▸ **The task**:
Find the line with "for key, rgb" and the line with "rows = [[bm.verts.new(p)" in the entries below; output exactly those two lines, every line between them, and no others.

▸ **Records for the task**:
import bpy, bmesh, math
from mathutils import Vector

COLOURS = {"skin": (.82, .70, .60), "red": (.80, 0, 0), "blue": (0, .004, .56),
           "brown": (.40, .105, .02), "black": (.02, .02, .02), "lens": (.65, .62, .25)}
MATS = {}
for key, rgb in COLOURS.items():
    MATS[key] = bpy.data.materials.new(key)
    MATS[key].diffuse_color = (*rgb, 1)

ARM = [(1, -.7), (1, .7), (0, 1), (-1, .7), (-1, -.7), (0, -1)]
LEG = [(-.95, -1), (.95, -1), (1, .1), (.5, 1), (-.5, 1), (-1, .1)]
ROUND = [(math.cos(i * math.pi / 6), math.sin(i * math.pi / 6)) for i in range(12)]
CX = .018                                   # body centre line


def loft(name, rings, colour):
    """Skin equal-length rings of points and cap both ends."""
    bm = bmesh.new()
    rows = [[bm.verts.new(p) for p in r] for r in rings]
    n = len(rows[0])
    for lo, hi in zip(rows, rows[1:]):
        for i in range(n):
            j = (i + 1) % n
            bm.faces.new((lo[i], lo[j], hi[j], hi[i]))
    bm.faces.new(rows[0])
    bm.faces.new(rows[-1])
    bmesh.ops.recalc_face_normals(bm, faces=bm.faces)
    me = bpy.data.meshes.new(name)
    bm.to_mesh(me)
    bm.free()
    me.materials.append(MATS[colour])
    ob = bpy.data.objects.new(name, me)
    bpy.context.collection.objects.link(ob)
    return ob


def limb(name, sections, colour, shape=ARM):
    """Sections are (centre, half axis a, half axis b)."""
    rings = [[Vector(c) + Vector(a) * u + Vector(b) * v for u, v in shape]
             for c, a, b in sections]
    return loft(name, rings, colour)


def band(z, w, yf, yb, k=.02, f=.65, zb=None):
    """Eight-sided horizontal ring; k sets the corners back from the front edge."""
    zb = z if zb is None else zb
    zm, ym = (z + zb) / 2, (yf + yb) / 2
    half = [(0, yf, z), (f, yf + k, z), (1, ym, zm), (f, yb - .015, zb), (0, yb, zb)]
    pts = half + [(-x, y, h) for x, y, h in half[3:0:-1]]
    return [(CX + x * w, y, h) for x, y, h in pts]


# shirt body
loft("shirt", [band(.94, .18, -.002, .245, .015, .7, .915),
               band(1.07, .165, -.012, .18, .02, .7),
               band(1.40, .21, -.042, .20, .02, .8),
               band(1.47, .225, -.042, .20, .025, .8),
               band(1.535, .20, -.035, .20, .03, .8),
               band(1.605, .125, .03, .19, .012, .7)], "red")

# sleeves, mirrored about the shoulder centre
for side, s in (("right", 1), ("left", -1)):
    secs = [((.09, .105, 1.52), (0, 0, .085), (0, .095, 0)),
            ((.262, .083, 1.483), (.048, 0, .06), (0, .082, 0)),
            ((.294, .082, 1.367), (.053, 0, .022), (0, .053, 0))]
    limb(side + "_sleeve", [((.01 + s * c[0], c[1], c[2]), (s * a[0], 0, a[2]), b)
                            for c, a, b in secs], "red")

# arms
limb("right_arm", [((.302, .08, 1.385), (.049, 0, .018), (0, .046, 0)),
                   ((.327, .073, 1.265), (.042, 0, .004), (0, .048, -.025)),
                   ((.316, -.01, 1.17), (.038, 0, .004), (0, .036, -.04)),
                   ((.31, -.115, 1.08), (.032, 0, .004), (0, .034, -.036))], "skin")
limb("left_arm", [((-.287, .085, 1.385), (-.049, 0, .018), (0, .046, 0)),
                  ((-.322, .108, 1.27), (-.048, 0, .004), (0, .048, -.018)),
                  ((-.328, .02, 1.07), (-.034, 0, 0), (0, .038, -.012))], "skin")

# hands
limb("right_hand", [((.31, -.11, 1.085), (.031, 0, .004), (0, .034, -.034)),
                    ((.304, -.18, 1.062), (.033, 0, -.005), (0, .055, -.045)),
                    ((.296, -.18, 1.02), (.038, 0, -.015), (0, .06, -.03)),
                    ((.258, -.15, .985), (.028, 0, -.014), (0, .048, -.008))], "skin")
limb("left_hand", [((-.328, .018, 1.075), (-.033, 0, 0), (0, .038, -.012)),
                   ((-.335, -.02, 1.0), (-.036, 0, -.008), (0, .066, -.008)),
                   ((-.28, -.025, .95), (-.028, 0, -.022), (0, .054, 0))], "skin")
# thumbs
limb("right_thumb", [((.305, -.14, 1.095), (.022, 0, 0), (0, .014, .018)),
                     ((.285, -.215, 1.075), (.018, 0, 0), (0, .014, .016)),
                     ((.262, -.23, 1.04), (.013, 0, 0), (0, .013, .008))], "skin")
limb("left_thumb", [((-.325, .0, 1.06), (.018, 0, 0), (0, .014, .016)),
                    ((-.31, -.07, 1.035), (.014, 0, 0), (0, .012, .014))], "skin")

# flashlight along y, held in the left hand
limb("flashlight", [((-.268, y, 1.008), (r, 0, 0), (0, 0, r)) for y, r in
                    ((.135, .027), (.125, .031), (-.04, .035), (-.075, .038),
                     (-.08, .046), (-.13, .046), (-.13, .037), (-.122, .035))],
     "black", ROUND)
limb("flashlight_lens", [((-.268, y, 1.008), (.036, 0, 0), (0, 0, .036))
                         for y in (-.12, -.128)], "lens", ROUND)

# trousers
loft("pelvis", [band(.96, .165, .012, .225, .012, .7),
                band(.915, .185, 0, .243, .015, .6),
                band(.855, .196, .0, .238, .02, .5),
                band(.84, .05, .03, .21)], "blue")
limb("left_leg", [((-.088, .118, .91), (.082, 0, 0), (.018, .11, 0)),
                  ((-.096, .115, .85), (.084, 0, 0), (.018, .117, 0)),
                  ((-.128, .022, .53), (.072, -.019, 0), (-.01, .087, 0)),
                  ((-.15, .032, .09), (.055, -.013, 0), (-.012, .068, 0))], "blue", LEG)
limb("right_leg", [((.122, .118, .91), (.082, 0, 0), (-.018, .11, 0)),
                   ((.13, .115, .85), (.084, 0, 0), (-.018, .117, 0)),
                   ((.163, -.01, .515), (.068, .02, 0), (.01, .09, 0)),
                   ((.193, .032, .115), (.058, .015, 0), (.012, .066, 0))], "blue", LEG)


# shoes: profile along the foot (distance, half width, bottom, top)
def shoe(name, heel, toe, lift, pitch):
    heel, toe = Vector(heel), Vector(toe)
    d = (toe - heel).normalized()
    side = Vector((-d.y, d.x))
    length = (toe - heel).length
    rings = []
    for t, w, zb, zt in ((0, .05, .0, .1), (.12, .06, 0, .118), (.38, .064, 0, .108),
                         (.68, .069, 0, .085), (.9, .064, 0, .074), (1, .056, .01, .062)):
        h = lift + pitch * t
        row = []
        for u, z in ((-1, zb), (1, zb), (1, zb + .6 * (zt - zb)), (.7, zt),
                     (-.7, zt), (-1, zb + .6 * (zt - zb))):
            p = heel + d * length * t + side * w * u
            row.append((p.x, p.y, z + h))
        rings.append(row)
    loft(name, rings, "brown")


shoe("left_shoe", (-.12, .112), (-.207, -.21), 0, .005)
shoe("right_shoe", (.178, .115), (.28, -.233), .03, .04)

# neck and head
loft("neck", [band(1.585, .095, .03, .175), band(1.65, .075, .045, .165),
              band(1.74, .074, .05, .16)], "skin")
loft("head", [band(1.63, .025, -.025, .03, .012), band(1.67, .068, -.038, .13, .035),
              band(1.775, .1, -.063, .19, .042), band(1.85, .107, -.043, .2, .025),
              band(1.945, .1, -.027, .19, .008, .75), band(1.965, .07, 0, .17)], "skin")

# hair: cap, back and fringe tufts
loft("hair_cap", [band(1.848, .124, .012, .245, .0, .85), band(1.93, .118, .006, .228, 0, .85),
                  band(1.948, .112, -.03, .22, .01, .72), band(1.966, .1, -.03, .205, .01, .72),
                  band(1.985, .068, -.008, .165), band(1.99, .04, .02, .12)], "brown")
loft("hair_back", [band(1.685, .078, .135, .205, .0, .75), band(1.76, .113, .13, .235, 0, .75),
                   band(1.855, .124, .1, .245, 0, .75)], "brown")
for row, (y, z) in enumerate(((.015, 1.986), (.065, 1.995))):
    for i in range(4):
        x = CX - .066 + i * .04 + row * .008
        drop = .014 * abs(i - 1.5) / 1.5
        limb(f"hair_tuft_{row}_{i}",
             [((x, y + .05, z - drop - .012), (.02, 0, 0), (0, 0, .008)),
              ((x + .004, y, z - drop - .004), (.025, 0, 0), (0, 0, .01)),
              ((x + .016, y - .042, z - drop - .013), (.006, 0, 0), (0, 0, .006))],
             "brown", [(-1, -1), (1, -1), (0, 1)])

▸ **Written answer**:
for key, rgb in COLOURS.items():
    MATS[key] = bpy.data.materials.new(key)
    MATS[key].diffuse_color = (*rgb, 1)

ARM = [(1, -.7), (1, .7), (0, 1), (-1, .7), (-1, -.7), (0, -1)]
LEG = [(-.95, -1), (.95, -1), (1, .1), (.5, 1), (-.5, 1), (-1, .1)]
ROUND = [(math.cos(i * math.pi / 6), math.sin(i * math.pi / 6)) for i in range(12)]
CX = .018                                   # body centre line


def loft(name, rings, colour):
    """Skin equal-length rings of points and cap both ends."""
    bm = bmesh.new()
    rows = [[bm.verts.new(p) for p in r] for r in rings]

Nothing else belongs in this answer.